The two approaches have been described as common interest versus “the cult of the individual”. In China, the emphasis is on harmony, consensus, cooperation, meritocracy, hierarchy and stability. In the West, the emphasis is on individual rights, democratic freedoms, equality, competition, and an adversarial political framework. Neither system is perfect, and neither should try to proselytize the superiority of their system. In particular, the West needs to understand why the Chinese don’t regard Western democracy as an ideal fit for them. Chinese people know that China’s government is not perfect (no government is) but they also know that it is effective, grounded in Chinese history, and rooted in traditional Chinese values. Only after appreciating this reality will the West’s relations with China improve. At the very least, hostility, criticism and condemnation need to give way to understanding, acceptance of differences and the willingness to coexist peacefully.
Hong Kong has a role here, as its amalgam of Chinese and Western values effectively bridges the divide. Hong Kong is undoubtedly a rich blend of Chinese and Western cultural influences. It has been shaped by Chinese philosophical traditions, including Confucianism’s respect for social harmony and authority. Equally, it has been influenced by the West’s respect for individual rights and freedoms. Over the past few years, this juxtaposition of cultural traditions has led to an identity crisis in the city, but pragmatism and normality have now returned. The West needs to acknowledge this, stop crusading, and try to be more empathetic. Hong Kong is striving to build on its Chinese and Western traditions, combining both communal and individual values to establish a unique political identity. Rather than condemning this as an anti-democratic compromise, the West should see it as a positive and realistic attempt to bring together the best of both traditions.

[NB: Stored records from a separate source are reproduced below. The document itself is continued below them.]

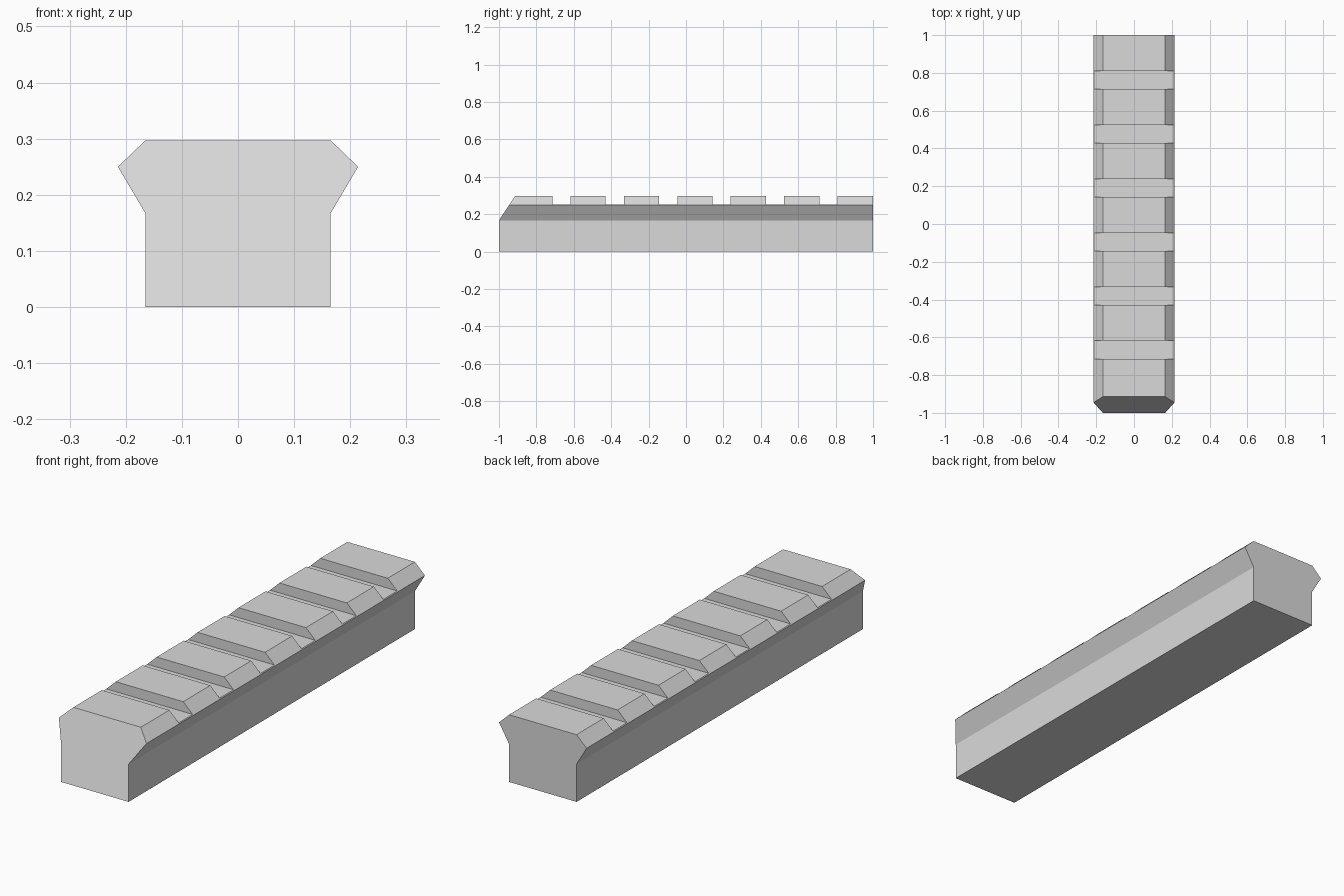
import bpy, bmesh
from mathutils import Vector, Matrix

cube = bpy.data.objects.get("Cube")
if cube:
    bpy.data.objects.remove(cube, do_unlink=True)

HALF_LENGTH = 1.0
SLOT_FLOOR = 0.253
SLOT_WIDTH = 0.097
SLOT_PITCH = 2 / 7

# Single flat colour
grey = bpy.data.materials.new("light_grey")
grey.use_nodes = True
colour = (0.7, 0.7, 0.7, 1)
grey.diffuse_color = colour
grey.node_tree.nodes["Principled BSDF"].inputs["Base Color"].default_value = colour


def make_object(name, bm):
    bmesh.ops.recalc_face_normals(bm, faces=bm.faces)
    mesh = bpy.data.meshes.new(name)
    bm.to_mesh(mesh)
    bm.free()
    mesh.materials.append(grey)
    obj = bpy.data.objects.new(name, mesh)
    bpy.context.collection.objects.link(obj)
    return obj


# Rail body: mirrored cross-section extruded along y
half = [(0.165, 0), (0.165, 0.167), (0.214, 0.25), (0.165, 0.297)]
section = half + [(-x, z) for x, z in reversed(half)]
bm = bmesh.new()
face = bm.faces.new([bm.verts.new((x, -HALF_LENGTH, z)) for x, z in section])
ext = bmesh.ops.extrude_face_region(bm, geom=[face])
verts = [v for v in ext["geom"] if isinstance(v, bmesh.types.BMVert)]
bmesh.ops.translate(bm, verts=verts, vec=(0, 2 * HALF_LENGTH, 0))

# Sloped nose: shear the upper front corners back
for v in bm.verts:
    if v.co.y < 0 and v.co.z > 0.167:
        v.co.y += (v.co.z - 0.167) * 0.66
rail = make_object("rail", bm)

# Cross slots cut into the top
bm = bmesh.new()
for i in range(6):
    y = -0.715 + SLOT_WIDTH / 2 + i * SLOT_PITCH
    place = Matrix.Translation((0, y, SLOT_FLOOR + 0.1))
    bmesh.ops.create_cube(bm, size=1, matrix=place @ Matrix.Diagonal((0.6, SLOT_WIDTH, 0.2, 1)))
cutter = make_object("slot_cutter", bm)
cutter.hide_render = True

cut = rail.modifiers.new("slots", "BOOLEAN")
cut.operation = "DIFFERENCE"
cut.solver = "EXACT"
cut.object = cutter
bpy.context.view_layer.objects.active = rail
bpy.ops.object.modifier_apply(modifier=cut.name)
bpy.data.objects.remove(cutter, do_unlink=True)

The author is a British historian and former principal of Sha Tin College, Hong Kong.
The views do not necessarily reflect those of China Daily.